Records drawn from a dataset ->
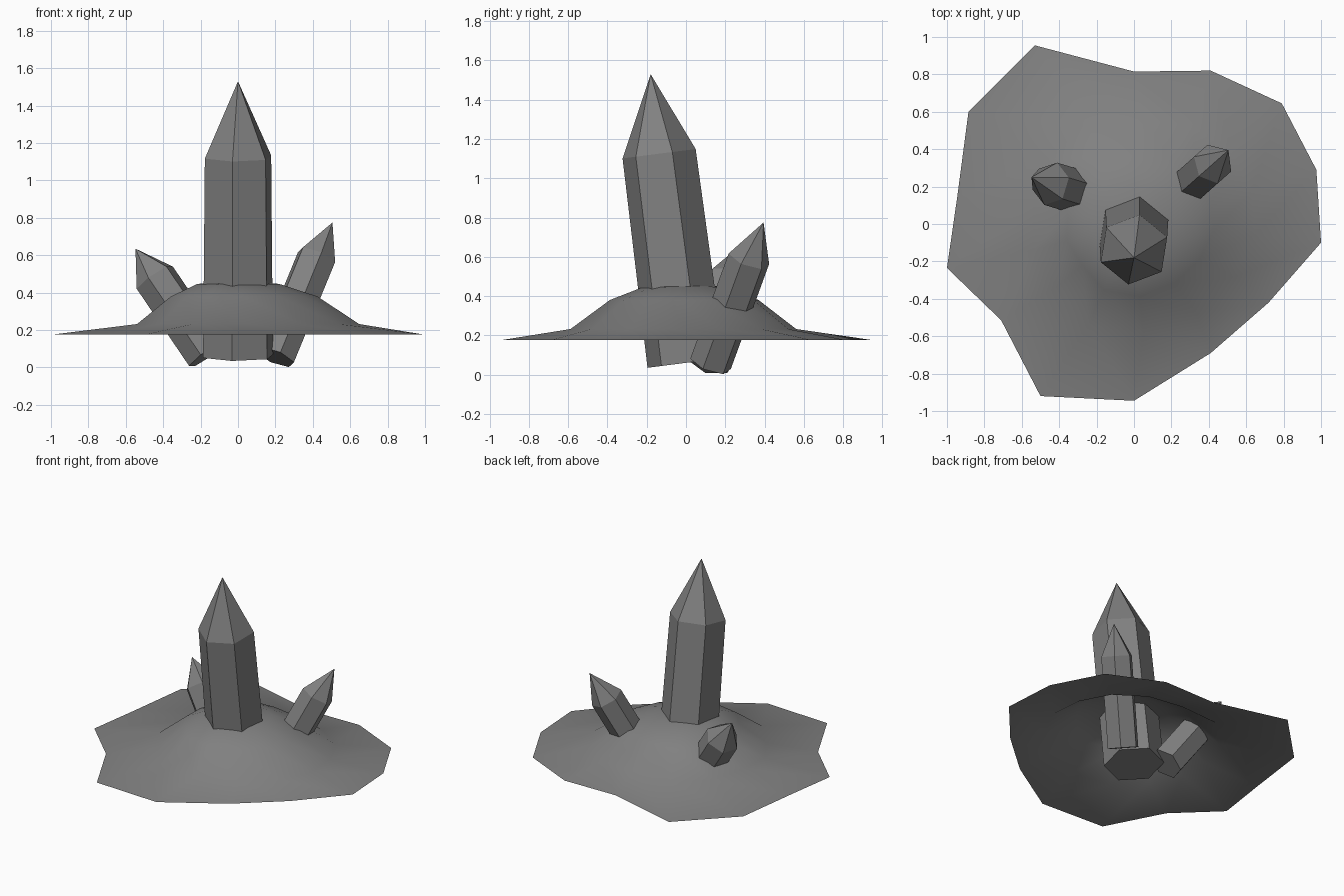
import bpy, bmesh, math
from mathutils import Vector

if "Cube" in bpy.data.objects:
    bpy.data.objects.remove(bpy.data.objects["Cube"])

grey = bpy.data.materials.new("stone grey")
grey.diffuse_color = (0.22, 0.22, 0.22, 1)
grey.use_nodes = True
grey.node_tree.nodes["Principled BSDF"].inputs["Base Color"].default_value = grey.diffuse_color


def make_object(name, bm):
    bmesh.ops.recalc_face_normals(bm, faces=bm.faces[:])
    mesh = bpy.data.meshes.new(name)
    bm.to_mesh(mesh)
    bm.free()
    mesh.materials.append(grey)
    ob = bpy.data.objects.new(name, mesh)
    bpy.context.collection.objects.link(ob)
    return ob


def bridge(bm, a, b):
    n = len(a)
    for i in range(n):
        bm.faces.new((a[i], a[(i + 1) % n], b[(i + 1) % n], b[i]))


def crystal(name, base, shoulder, apex, r0, r1, phase):
    """Six-sided leaning prism with a pointed tip; phase is measured in degrees from ref."""
    base, shoulder, apex = Vector(base), Vector(shoulder), Vector(apex)
    axis = (shoulder - base).normalized()
    flat = Vector((axis.x, axis.y, 0)).normalized()
    u = (flat - axis * flat.dot(axis)).normalized()   # towards the lean
    v = axis.cross(u)
    bm = bmesh.new()

    def ring(c, r):
        angles = [math.radians(phase + 60 * i) for i in range(6)]
        return [bm.verts.new(c + (u * math.cos(a) + v * math.sin(a)) * r) for a in angles]

    low, high = ring(base, r0), ring(shoulder, r1)
    tip = bm.verts.new(apex)
    bm.faces.new(low)
    bridge(bm, low, high)
    for i in range(6):
        bm.faces.new((high[i], high[(i + 1) % 6], tip))
    return make_object(name, bm)


# Crystals
crystal("main_crystal", (0, 0, 0.06), (0, -0.137, 1.125), (0, -0.18, 1.53), 0.2, 0.19, -9)
crystal("right_crystal", (0.2, 0.125, 0.055), (0.42, 0.32, 0.59), (0.505, 0.395, 0.775), 0.11, 0.11, 0)
crystal("left_crystal", (-0.165, 0.13, 0.068), (-0.445, 0.215, 0.48), (-0.548, 0.25, 0.635), 0.118, 0.118, 30)

# Mound: open sheet with an irregular rim and rounder inner rings
rim = [(-0.53, 0.955), (0, 0.815), (0.41, 0.82), (0.79, 0.645), (0.975, 0.29), (1, -0.1),
       (0.72, -0.42), (0.41, -0.69), (0, -0.945), (-0.5, -0.92), (-0.71, -0.515),
       (-1, -0.235), (-0.945, 0.145), (-0.885, 0.6)]
bm = bmesh.new()
outer = [bm.verts.new((x, y, 0.175)) for x, y in rim]
for radius, z, off in ((0.6, 0.232, 0.05), (0.395, 0.38, 0.03), (0.22, 0.447, 0)):
    inner = []
    for x, y in rim:
        d = math.hypot(x, y)
        r = radius * (0.65 + 0.35 * d)
        inner.append(bm.verts.new((x / d * r + off, y / d * r, z)))
    bridge(bm, outer, inner)
    outer = inner
top = bm.verts.new((0, 0, 0.46))
for i in range(len(outer)):
    bm.faces.new((outer[i], outer[(i + 1) % len(outer)], top))
for f in bm.faces:
    f.smooth = True
mound = make_object("mound", bm)
if mound.data.polygons[-1].normal.z < 0:
    mound.data.flip_normals()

About this exercise ->
Write out every line, unchanged, from the one containing "bm.faces.new((outer[i], outer[(i +" through the closing line of the data.

Answer to the exercise ->
    bm.faces.new((outer[i], outer[(i + 1) % len(outer)], top))
for f in bm.faces:
    f.smooth = True
mound = make_object("mound", bm)
if mound.data.polygons[-1].normal.z < 0:
    mound.data.flip_normals()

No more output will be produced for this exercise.